▸ ACTION ITEM: Set out exactly, line by line, the stretch of data below that begins at the line containing "const a = r" and ends at the line containing "add(parent, 'mound', top, earth);", with both ends kept.

▸ GIVEN DATA:
_____
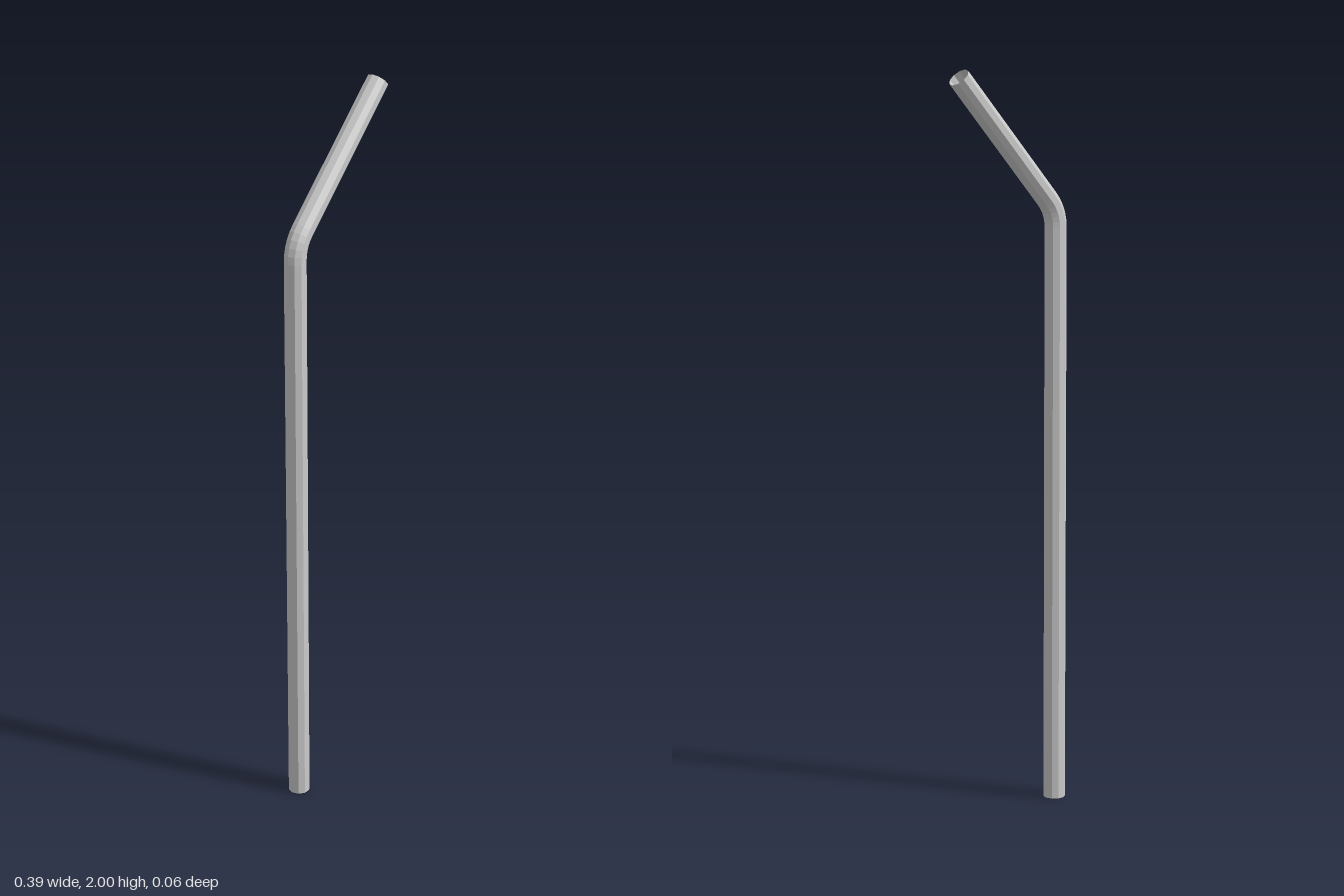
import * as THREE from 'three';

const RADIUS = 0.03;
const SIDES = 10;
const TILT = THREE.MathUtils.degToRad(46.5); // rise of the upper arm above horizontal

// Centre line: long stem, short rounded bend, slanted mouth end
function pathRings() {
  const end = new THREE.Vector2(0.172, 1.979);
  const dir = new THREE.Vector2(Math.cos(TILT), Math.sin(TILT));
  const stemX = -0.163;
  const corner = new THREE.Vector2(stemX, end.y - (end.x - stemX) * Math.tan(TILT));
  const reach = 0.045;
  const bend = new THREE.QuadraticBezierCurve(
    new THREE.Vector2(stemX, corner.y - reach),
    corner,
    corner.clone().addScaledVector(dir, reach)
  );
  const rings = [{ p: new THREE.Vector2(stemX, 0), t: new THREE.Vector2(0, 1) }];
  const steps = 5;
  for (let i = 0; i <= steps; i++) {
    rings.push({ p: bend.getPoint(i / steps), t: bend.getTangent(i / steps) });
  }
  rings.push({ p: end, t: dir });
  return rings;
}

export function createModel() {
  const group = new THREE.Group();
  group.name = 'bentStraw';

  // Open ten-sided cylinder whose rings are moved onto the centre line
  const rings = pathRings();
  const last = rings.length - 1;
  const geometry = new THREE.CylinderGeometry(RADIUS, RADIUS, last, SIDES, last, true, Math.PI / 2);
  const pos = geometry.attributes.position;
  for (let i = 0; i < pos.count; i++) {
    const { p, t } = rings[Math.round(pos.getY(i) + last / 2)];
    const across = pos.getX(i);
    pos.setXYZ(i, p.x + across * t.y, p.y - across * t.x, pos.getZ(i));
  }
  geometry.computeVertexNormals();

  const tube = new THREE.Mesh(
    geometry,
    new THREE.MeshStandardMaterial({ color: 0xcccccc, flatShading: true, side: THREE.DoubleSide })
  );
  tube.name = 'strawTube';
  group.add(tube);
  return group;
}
_____
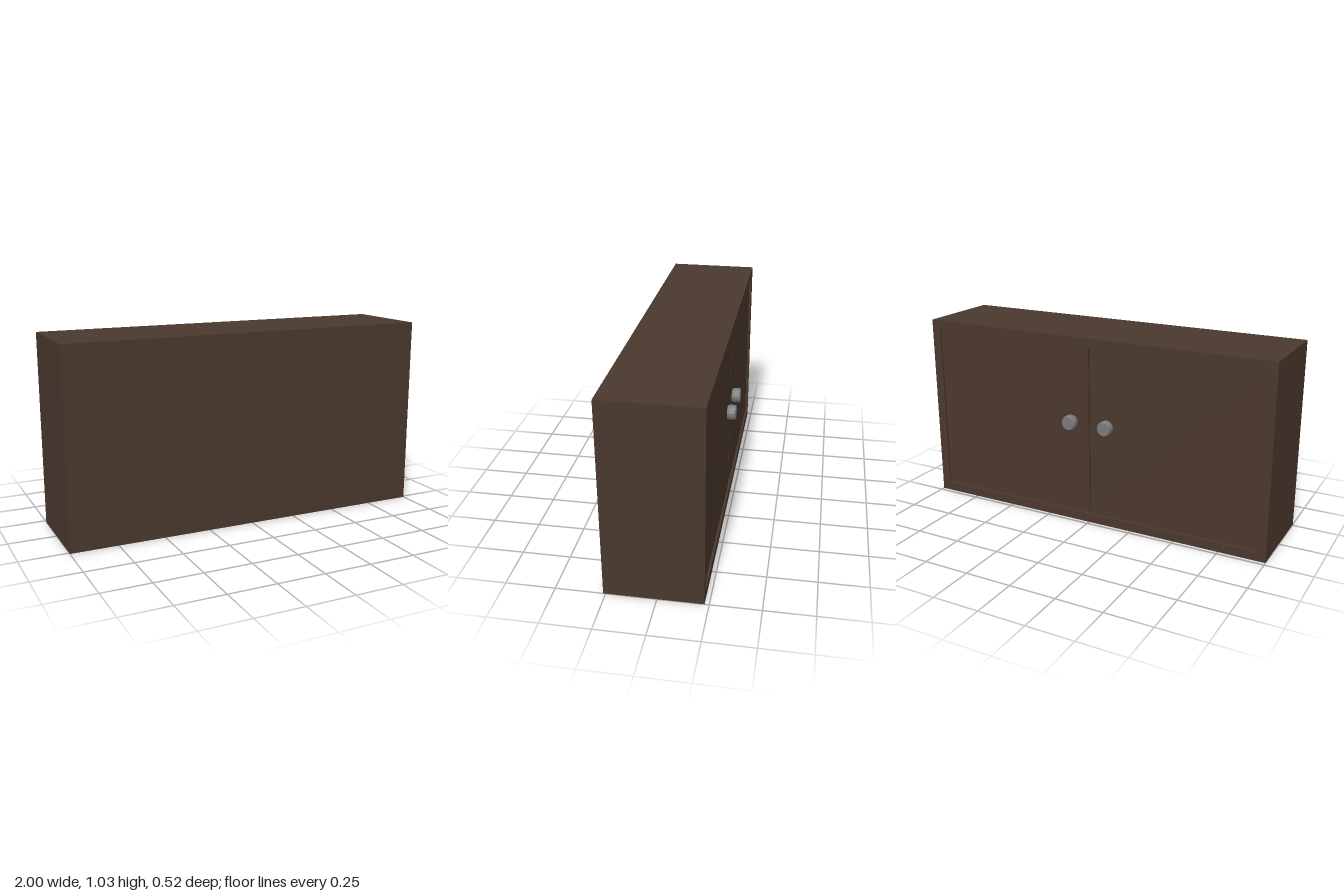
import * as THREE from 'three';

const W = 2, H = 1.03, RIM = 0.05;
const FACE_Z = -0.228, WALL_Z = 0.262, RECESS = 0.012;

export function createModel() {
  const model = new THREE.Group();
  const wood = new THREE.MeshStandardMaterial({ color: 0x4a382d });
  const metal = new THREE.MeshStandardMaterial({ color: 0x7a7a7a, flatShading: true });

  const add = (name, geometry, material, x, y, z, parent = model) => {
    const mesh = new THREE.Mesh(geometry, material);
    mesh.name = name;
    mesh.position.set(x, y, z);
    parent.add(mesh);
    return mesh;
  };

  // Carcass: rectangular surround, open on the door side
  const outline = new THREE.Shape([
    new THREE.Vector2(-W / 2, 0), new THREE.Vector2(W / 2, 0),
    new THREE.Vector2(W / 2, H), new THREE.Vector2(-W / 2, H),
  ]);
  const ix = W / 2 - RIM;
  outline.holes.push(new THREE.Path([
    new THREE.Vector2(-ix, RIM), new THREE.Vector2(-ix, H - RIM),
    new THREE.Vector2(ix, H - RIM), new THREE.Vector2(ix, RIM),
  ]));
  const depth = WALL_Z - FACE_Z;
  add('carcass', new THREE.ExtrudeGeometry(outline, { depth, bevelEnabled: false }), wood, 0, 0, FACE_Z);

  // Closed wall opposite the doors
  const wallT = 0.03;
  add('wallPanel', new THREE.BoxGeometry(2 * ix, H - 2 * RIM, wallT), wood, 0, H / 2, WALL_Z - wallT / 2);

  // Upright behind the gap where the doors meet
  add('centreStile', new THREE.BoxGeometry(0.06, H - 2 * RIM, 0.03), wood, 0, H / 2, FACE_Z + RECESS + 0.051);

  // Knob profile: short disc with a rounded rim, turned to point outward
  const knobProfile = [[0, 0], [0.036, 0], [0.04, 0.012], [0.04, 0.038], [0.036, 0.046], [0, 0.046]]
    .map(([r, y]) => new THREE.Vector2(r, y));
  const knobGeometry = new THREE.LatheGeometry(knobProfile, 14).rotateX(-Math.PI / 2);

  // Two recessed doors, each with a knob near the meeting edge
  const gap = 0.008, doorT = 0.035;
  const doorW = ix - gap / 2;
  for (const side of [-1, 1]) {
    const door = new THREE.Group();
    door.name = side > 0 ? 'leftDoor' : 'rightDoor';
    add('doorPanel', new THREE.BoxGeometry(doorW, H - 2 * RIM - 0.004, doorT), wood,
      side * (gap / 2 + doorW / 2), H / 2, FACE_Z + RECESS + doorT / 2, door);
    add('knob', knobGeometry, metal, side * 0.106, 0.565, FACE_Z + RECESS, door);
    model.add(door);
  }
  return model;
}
_____
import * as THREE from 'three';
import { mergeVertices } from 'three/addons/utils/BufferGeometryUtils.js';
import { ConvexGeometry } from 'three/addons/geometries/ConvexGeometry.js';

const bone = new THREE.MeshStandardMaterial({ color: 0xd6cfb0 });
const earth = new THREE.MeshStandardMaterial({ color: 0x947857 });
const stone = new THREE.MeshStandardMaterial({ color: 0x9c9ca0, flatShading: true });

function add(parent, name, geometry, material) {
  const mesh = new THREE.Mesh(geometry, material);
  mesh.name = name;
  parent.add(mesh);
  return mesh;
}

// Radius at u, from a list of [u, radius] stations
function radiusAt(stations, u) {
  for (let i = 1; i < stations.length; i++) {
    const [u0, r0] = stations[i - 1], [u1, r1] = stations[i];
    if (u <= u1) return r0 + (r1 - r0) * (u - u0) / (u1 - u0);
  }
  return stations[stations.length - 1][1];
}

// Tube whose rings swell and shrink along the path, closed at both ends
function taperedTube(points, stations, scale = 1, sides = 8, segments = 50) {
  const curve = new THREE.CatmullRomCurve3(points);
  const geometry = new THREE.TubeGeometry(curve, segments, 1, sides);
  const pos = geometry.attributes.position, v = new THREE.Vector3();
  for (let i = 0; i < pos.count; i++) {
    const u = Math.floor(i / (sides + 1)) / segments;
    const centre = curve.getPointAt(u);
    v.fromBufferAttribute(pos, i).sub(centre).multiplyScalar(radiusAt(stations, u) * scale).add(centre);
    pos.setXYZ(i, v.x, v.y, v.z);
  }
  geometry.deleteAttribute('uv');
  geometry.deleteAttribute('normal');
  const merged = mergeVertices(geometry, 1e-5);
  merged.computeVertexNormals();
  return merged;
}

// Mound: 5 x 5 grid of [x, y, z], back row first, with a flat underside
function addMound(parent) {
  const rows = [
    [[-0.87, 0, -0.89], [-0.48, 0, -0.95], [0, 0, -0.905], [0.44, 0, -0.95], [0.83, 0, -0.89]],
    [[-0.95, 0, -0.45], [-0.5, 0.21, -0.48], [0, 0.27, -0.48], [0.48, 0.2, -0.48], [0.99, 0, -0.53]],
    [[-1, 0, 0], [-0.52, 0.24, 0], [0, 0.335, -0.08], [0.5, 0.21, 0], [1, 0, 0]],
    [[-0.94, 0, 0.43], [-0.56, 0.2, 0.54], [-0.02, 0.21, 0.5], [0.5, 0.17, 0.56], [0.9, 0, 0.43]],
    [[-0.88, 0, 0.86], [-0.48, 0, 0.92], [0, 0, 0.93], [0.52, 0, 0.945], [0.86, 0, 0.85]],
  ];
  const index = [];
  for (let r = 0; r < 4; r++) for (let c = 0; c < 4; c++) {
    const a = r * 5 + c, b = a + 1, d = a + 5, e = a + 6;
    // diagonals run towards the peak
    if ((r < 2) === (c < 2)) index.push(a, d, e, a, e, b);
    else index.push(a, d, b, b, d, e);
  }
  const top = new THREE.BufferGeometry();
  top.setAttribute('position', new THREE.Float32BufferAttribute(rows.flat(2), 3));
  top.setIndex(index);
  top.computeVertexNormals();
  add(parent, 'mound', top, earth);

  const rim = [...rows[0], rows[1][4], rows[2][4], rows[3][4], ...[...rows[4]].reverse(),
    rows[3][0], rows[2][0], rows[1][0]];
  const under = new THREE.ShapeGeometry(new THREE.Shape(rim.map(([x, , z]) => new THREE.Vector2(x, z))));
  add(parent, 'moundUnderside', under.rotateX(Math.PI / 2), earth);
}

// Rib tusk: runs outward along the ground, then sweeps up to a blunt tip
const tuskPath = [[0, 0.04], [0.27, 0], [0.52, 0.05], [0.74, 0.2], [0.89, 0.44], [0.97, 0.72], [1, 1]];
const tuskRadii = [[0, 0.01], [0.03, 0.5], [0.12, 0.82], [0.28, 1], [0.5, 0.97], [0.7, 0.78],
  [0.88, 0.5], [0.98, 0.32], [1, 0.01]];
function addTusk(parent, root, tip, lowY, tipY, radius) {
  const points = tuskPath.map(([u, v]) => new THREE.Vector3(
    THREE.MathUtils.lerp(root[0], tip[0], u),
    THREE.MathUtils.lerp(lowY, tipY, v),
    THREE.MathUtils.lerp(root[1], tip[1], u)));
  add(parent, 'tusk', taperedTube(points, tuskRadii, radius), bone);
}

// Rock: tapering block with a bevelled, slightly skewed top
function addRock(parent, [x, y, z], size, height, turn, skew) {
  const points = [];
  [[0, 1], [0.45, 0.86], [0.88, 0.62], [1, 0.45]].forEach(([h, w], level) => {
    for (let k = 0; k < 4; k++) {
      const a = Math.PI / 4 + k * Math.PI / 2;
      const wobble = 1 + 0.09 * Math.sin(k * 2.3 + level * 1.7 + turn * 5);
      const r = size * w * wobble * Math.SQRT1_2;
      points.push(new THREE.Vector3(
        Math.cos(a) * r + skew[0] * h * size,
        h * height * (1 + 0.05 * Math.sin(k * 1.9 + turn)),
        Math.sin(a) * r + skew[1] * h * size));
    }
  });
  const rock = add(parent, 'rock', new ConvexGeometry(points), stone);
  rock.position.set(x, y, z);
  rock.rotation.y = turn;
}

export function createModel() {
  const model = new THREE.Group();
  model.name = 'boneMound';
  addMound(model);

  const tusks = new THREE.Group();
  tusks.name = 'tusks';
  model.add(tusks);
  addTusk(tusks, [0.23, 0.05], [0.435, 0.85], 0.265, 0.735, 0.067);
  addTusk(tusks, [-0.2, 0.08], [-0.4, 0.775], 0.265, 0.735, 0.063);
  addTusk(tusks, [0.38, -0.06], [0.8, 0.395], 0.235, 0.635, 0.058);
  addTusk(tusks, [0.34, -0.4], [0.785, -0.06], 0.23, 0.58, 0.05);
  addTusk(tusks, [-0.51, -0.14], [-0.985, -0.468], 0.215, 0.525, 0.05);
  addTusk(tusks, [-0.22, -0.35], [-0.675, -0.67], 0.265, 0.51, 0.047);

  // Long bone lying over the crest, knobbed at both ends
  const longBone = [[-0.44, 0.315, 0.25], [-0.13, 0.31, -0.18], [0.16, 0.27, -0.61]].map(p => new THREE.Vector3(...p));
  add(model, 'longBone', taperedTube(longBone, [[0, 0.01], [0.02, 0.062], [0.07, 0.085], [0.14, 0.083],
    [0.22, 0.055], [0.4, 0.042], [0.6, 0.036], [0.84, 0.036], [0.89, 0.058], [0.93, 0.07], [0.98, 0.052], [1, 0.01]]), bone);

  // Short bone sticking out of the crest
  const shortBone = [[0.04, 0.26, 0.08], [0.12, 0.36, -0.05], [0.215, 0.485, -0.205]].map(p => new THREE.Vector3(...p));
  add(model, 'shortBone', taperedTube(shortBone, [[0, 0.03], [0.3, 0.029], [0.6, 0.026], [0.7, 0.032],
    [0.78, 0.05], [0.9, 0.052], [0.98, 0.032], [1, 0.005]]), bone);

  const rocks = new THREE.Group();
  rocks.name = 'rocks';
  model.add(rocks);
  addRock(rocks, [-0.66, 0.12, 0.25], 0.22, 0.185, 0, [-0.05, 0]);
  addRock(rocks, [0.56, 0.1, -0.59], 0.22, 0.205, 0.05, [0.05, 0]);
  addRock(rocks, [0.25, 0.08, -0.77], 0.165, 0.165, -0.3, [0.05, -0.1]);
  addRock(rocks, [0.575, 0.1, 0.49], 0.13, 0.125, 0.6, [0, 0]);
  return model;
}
_____
▸ TASK SOLUTION:
    const a = r * 5 + c, b = a + 1, d = a + 5, e = a + 6;
    // diagonals run towards the peak
    if ((r < 2) === (c < 2)) index.push(a, d, e, a, e, b);
    else index.push(a, d, b, b, d, e);
  }
  const top = new THREE.BufferGeometry();
  top.setAttribute('position', new THREE.Float32BufferAttribute(rows.flat(2), 3));
  top.setIndex(index);
  top.computeVertexNormals();
  add(parent, 'mound', top, earth);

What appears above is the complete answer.